Series Y3 is where the upright cabin came in. You might notice that it’s a lot squatter than the Y4 version of the cabin — I wasn’t quite using human-sized reference models at this point, so the biggest problem was the lack of scale. No matter how you scrunched up a person, they’d have a hard time fitting into that box.
Things really came to a head with Series Y4 because Milkshape introduced some precision texture-mapping controls, along with the life-saving Snap Cursor to Grid option. Suddenly I didn’t have to map the texture by guesswork and wobbly hands — everything from UV-coordinates to joint positions and movements became accurately set along rigid lines and I never looked back.
I’m all about precision, so it was a considerable relief to finally reflect that in my models.
The Series Y5 Design
The biggest thing I want to change from Y4 is the upright cabin. I might have started to use human reference models, but I never paid much attention to comfort — the human inside would have been hunched in a really peculiar way. The Y4 design also has a functional problem introduced when it elongated from the Y3 design, in that its bottom dips low enough that it smacks into the mech’s thighs if the turret tries to rotate all the way.
Even ignoring the practical problems, you might have noticed that I kept trying — as in the case of the AP-AM itself — to use this cabin horizontally instead of vertically, a position for which it was even less suited.
This time, I’ve tried to strike a balance between the upright cab and the stylised pointy-nose beak shape of classic mechs.
I’ve been using human models from Tomb Raider 3 as the guidelines for the cabin shape, because I’ve still never quite managed to make a human I’m happy with. Although Lara herself is a hideously overpowered 600-odd triangles, the modelling techniques on show are eminently serviceable for my needs.
Some more mundane details have gone into the Y5 design too. The cabin now sits on a proper ledge, rather than being unceremoniously shoved into the turret body, while I’ve chunked up the pelvis and removed some unncessary junk from the feet to make them a bit sharper. I’ve also removed some of the texture detail, so it’s almost entirely flat panels here — this might seen like a bad idea from this angle, but add Unity’s superior lighting and a touch of specularity glittering off those hard edges and it’ll really come to life.

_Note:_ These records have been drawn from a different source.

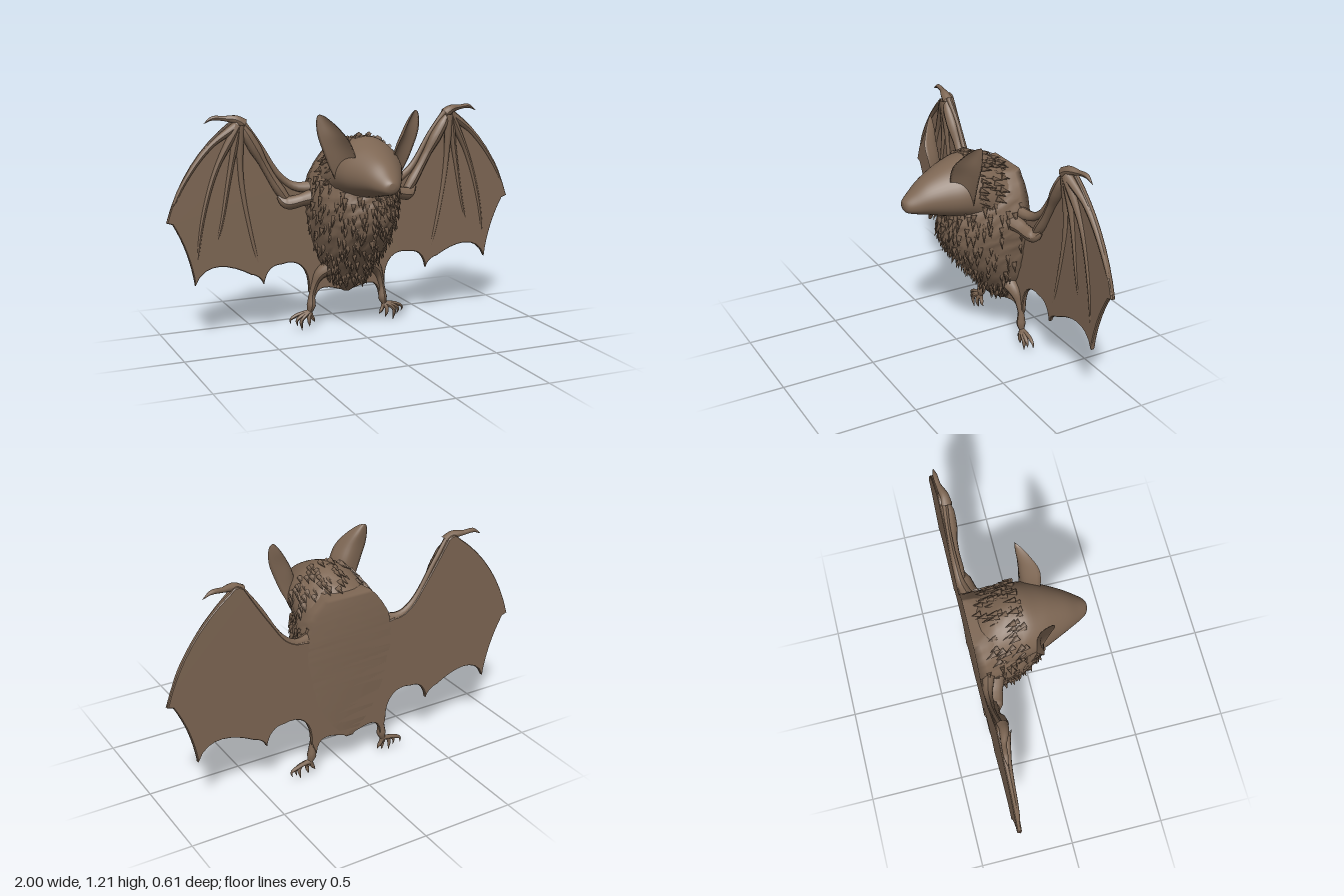
import * as THREE from 'three';
import { mergeGeometries } from 'three/addons/utils/BufferGeometryUtils.js';

const WALL = -0.3; // flat back plane

// Catmull-Rom refinement of a short table of section rows
function refine(rows, steps) {
  const out = [];
  const at = i => rows[Math.max(0, Math.min(rows.length - 1, i))];
  for (let i = 0; i < rows.length - 1; i++) {
    for (let s = 0; s < steps; s++) {
      const t = s / steps, a = at(i - 1), b = at(i), c = at(i + 1), d = at(i + 2);
      out.push(b.map((_, k) => b[k] + 0.5 * t * (c[k] - a[k] + t * (2 * a[k] - 5 * b[k] + 4 * c[k] - d[k]
        + t * (3 * (b[k] - c[k]) + d[k] - a[k])))));
    }
  }
  out.push(rows[rows.length - 1]);
  return out;
}

// Closed skin over rings of Vector3, capped at both ends, always facing outwards
function loft(rings) {
  const n = rings[0].length, m = rings.length, pts = rings.flat(), idx = [];
  for (let i = 0; i < m - 1; i++) for (let j = 0; j < n; j++) {
    const a = i * n + j, b = i * n + (j + 1) % n;
    idx.push(a, b, a + n, b, b + n, a + n);
  }
  const middle = ring => ring.reduce((s, p) => s.add(p), new THREE.Vector3()).divideScalar(n);
  const c0 = pts.push(middle(rings[0])) - 1, c1 = pts.push(middle(rings[m - 1])) - 1;
  for (let j = 0; j < n; j++) {
    const k = (j + 1) % n, e = (m - 1) * n;
    idx.push(c0, k, j, c1, e + j, e + k);
  }
  let volume = 0;
  const cross = new THREE.Vector3();
  for (let i = 0; i < idx.length; i += 3)
    volume += cross.crossVectors(pts[idx[i]], pts[idx[i + 1]]).dot(pts[idx[i + 2]]);
  if (volume < 0) idx.reverse();
  const g = new THREE.BufferGeometry().setFromPoints(pts);
  g.setIndex(idx);
  g.computeVertexNormals();
  return g;
}

// Tube whose radius follows a list, kept in front of the back plane
function taperedTube(points, radii, segments = 20, sides = 10) {
  const curve = new THREE.CatmullRomCurve3(points.map(p => new THREE.Vector3(...p)));
  const g = new THREE.TubeGeometry(curve, segments, 1, sides);
  const pos = g.attributes.position, v = new THREE.Vector3();
  for (let i = 0; i < pos.count; i++) {
    const t = Math.floor(i / (sides + 1)) / segments, f = t * (radii.length - 1);
    const k = Math.min(radii.length - 2, Math.floor(f));
    const r = THREE.MathUtils.lerp(radii[k], radii[k + 1], f - k);
    const c = curve.getPointAt(t);
    v.fromBufferAttribute(pos, i).sub(c).multiplyScalar(r).add(c);
    pos.setXYZ(i, v.x, v.y, Math.max(WALL, v.z));
  }
  g.computeVertexNormals();
  return g;
}

function seeded(seed) {
  return () => (seed = (seed * 16807) % 2147483647) / 2147483647;
}

// Small pointed locks scattered over a surface, lying along a direction
function furTufts(surface, count, flow, accept, seed) {
  const rand = seeded(seed), pos = surface.attributes.position, nor = surface.attributes.normal;
  const p = new THREE.Vector3(), n = new THREE.Vector3(), up = new THREE.Vector3(0, 1, 0), locks = [];
  for (let tries = 0; locks.length < count && tries < 20000; tries++) {
    const i = Math.floor(rand() * pos.count);
    p.fromBufferAttribute(pos, i);
    n.fromBufferAttribute(nor, i);
    if (!accept(p)) continue;
    const dir = flow.clone().addScaledVector(n, 0.4).normalize();
    const g = new THREE.ConeGeometry(0.012 + 0.006 * rand(), 0.045 + 0.02 * rand(), 5);
    g.applyQuaternion(new THREE.Quaternion().setFromUnitVectors(up, dir));
    p.addScaledVector(dir, 0.008);
    g.translate(p.x + (rand() - 0.5) * 0.015, p.y + (rand() - 0.5) * 0.02, p.z);
    locks.push(g);
  }
  return mergeGeometries(locks);
}

export function createModel() {
  const group = new THREE.Group();
  const brown = new THREE.MeshStandardMaterial({ color: 0x7d6653 });
  brown.name = 'brown';
  const add = (name, geometry) => {
    const mesh = new THREE.Mesh(geometry, brown);
    mesh.name = name;
    group.add(mesh);
  };

  // Torso: D-shaped sections [height, half width, front z]
  const rand = seeded(7);
  const torso = loft(refine([[0.2, 0.02, -0.275], [0.25, 0.065, -0.2], [0.3, 0.11, -0.16], [0.4, 0.17, -0.08],
    [0.5, 0.205, 0.005], [0.6, 0.225, 0.07], [0.68, 0.24, 0.095], [0.76, 0.24, 0.095], [0.84, 0.225, 0.075],
    [0.92, 0.19, 0.02], [1.0, 0.12, -0.04]], 4).map(([y, w, zf]) => {
    const ring = [];
    for (let j = 0; j <= 36; j++) {
      const a = Math.PI * j / 36, k = 1 + (rand() - 0.5) * 0.045;
      ring.push(new THREE.Vector3(w * k * Math.cos(a), y, WALL + (zf - WALL) * k * Math.pow(Math.max(0, Math.sin(a)), 0.85)));
    }
    return ring;
  }));
  add('torso', torso);
  add('torsoFur', furTufts(torso, 330, new THREE.Vector3(0, -1, 0),
    p => p.z > -0.27 && p.y > 0.27 && p.y < 0.84, 11));

  // Head and neck: sections along z [z, bottom, top, half width]
  const head = loft(refine([[-0.295, 0.72, 0.95, 0.2], [-0.22, 0.7, 1.025, 0.2], [-0.12, 0.71, 1.075, 0.195],
    [-0.03, 0.75, 1.085, 0.19], [0.05, 0.775, 1.06, 0.172], [0.12, 0.79, 1.03, 0.14], [0.2, 0.81, 0.985, 0.1],
    [0.26, 0.822, 0.935, 0.066], [0.295, 0.835, 0.905, 0.04], [0.307, 0.86, 0.89, 0.015]], 4).map(([z, lo, hi, w]) => {
    const ring = [], rough = z < -0.05 ? 0.03 : 0;
    for (let j = 0; j < 40; j++) {
      const a = Math.PI * 2 * j / 40, k = 1 + (rand() - 0.5) * rough;
      const s = Math.sin(a);
      ring.push(new THREE.Vector3(w * k * Math.cos(a) * (1 - 0.12 * s), (lo + hi) / 2 + (hi - lo) / 2 * k * s, z));
    }
    return ring;
  }));
  add('head', head);
  add('neckFur', furTufts(head, 130, new THREE.Vector3(0, -0.5, -0.8),
    p => p.z < -0.05 && p.z > -0.25 && p.y > 0.76, 23));

  // Wing, back and tail membrane in one scalloped plate
  const edge = new THREE.Path();
  edge.moveTo(0, 0.78);
  edge.quadraticCurveTo(0.16, 0.78, 0.26, 0.81);
  edge.quadraticCurveTo(0.35, 0.8, 0.42, 0.92);
  edge.quadraticCurveTo(0.51, 1.05, 0.58, 1.17);
  edge.quadraticCurveTo(0.62, 1.2, 0.645, 1.165);
  edge.quadraticCurveTo(0.9, 0.98, 0.995, 0.66);
  edge.lineTo(0.965, 0.65);
  edge.quadraticCurveTo(0.88, 0.5, 0.855, 0.315);
  edge.bezierCurveTo(0.8, 0.45, 0.66, 0.41, 0.55, 0.345);
  edge.quadraticCurveTo(0.5, 0.335, 0.48, 0.285);
  edge.quadraticCurveTo(0.46, 0.39, 0.38, 0.385);
  edge.bezierCurveTo(0.29, 0.41, 0.22, 0.36, 0.225, 0.22);
  edge.lineTo(0.195, 0.15);
  edge.bezierCurveTo(0.18, 0.27, 0.11, 0.23, 0, 0.2);
  const half = edge.getPoints(8);
  const mirrored = half.slice(1, -1).reverse().map(p => new THREE.Vector2(-p.x, p.y));
  const membrane = new THREE.ExtrudeGeometry(new THREE.Shape([...half, ...mirrored]), {
    depth: 0.014, bevelEnabled: true, bevelThickness: 0.005, bevelSize: 0.004, bevelOffset: -0.004, bevelSegments: 1 });
  membrane.translate(0, 0, WALL + 0.005);
  add('wingMembrane', membrane);

  for (const s of [1, -1]) {
    const side = s > 0 ? 'left' : 'right';
    const limb = (name, points, radii, segments) =>
      add(side + name, taperedTube(points.map(([x, y, z]) => [x * s, y, z]), radii, segments));

    // Arm bones, shoulder web and thumb claw
    limb('UpperArm', [[0.15, 0.77, -0.2], [0.25, 0.745, -0.225], [0.36, 0.725, -0.252], [0.4, 0.76, -0.265]],
      [0.055, 0.045, 0.034, 0.036, 0.01]);
    limb('Forearm', [[0.34, 0.72, -0.265], [0.42, 0.84, -0.27], [0.51, 1.0, -0.265], [0.585, 1.13, -0.258], [0.61, 1.175, -0.26]],
      [0.022, 0.03, 0.024, 0.024, 0.034, 0.03, 0.002]);
    limb('ShoulderWeb', [[0.2, 0.8, -0.25], [0.3, 0.805, -0.275], [0.38, 0.86, -0.28], [0.5, 1.05, -0.28], [0.59, 1.17, -0.27]],
      [0.035, 0.02, 0.014, 0.012, 0.015]);
    limb('ThumbClaw', [[0.58, 1.15, -0.265], [0.62, 1.175, -0.265], [0.68, 1.182, -0.28], [0.74, 1.185, -0.285], [0.785, 1.16, -0.285]],
      [0.03, 0.022, 0.013, 0.012, 0.001]);

    // Finger bones fanning out from the wrist
    const fingers = [
      [[0.61, 1.15, -0.26], [0.76, 1.04, -0.276], [0.9, 0.86, -0.28], [0.995, 0.66, -0.285]],
      [[0.61, 1.15, -0.255], [0.73, 0.92, -0.276], [0.81, 0.65, -0.28], [0.855, 0.32, -0.285]],
      [[0.61, 1.15, -0.255], [0.66, 0.88, -0.276], [0.71, 0.62, -0.282], [0.77, 0.42, -0.288]],
      [[0.605, 1.15, -0.255], [0.595, 0.85, -0.276], [0.545, 0.55, -0.28], [0.482, 0.29, -0.285]]];
    fingers.forEach((f, i) => limb('Finger' + (i + 1), f, [0.026, 0.015, 0.012, 0.01, 0.003], 28));

    // Leg, foot and curved toes
    limb('Leg', [[0.1, 0.36, -0.25], [0.17, 0.31, -0.265], [0.207, 0.21, -0.278], [0.215, 0.13, -0.278], [0.235, 0.075, -0.278]],
      [0.05, 0.035, 0.02, 0.016, 0.025, 0.004]);
    const toes = [[0.335, 0.045, -0.285], [0.302, 0.035, -0.27], [0.277, 0.008, -0.265], [0.232, 0.025, -0.268], [0.198, 0.045, -0.28]];
    toes.forEach(([x, y, z], i) => limb('Toe' + (i + 1),
      [[0.222, 0.105, -0.278], [0.232 + (x - 0.232) * 0.6, 0.093 - 0.004 * i, z + 0.003], [x, 0.07 - 0.004 * i, z + 0.005], [x - 0.005, y, z]],
      [0.014, 0.011, 0.01, 0.001], 14));

    // Cupped ear: rows [y, inner x, inner z, outer x, outer z, bulge]
    const ear = loft(refine([[0.87, 0.11, 0.06, 0.18, 0.0, 0.025], [0.95, 0.1, 0.085, 0.222, 0.01, 0.035],
      [1.03, 0.118, 0.1, 0.255, 0.015, 0.045], [1.1, 0.155, 0.1, 0.28, 0.015, 0.045], [1.16, 0.2, 0.068, 0.288, 0.012, 0.034],
      [1.2, 0.24, 0.035, 0.283, 0.008, 0.016], [1.213, 0.262, 0.015, 0.272, 0.008, 0.004]], 4).map(([y, xi, zi, xo, zo, d]) => {
      const ring = [], len = Math.hypot(xo - xi, zo - zi), nx = (zo - zi) / len, nz = (xi - xo) / len;
      const put = (t, depth) => ring.push(new THREE.Vector3(
        s * (xi + (xo - xi) * t + nx * depth), y, zi + (zo - zi) * t + nz * depth));
      for (let j = 0; j <= 12; j++) put(j / 12, d * Math.sin(Math.PI * j / 12) * 1.1);
      for (let j = 11; j > 0; j--) put(j / 12, (d * 0.6 - 0.002) * Math.sin(Math.PI * j / 12));
      return ring;
    }));
    add(side + 'Ear', ear);
  }
  return group;
}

After its makeover, the Delta sits at 298 triangles. The budget of 300 triangles for the bog-standard Delta, the reference point against which all other vehicles are judged, is upheld.
And I wasn’t quite happy with the Y4 Delta’s walk, so I took some hints from the more satisfying AP-AM walk and tried again. Wouldn’t be a new series without a new walk animation GIF!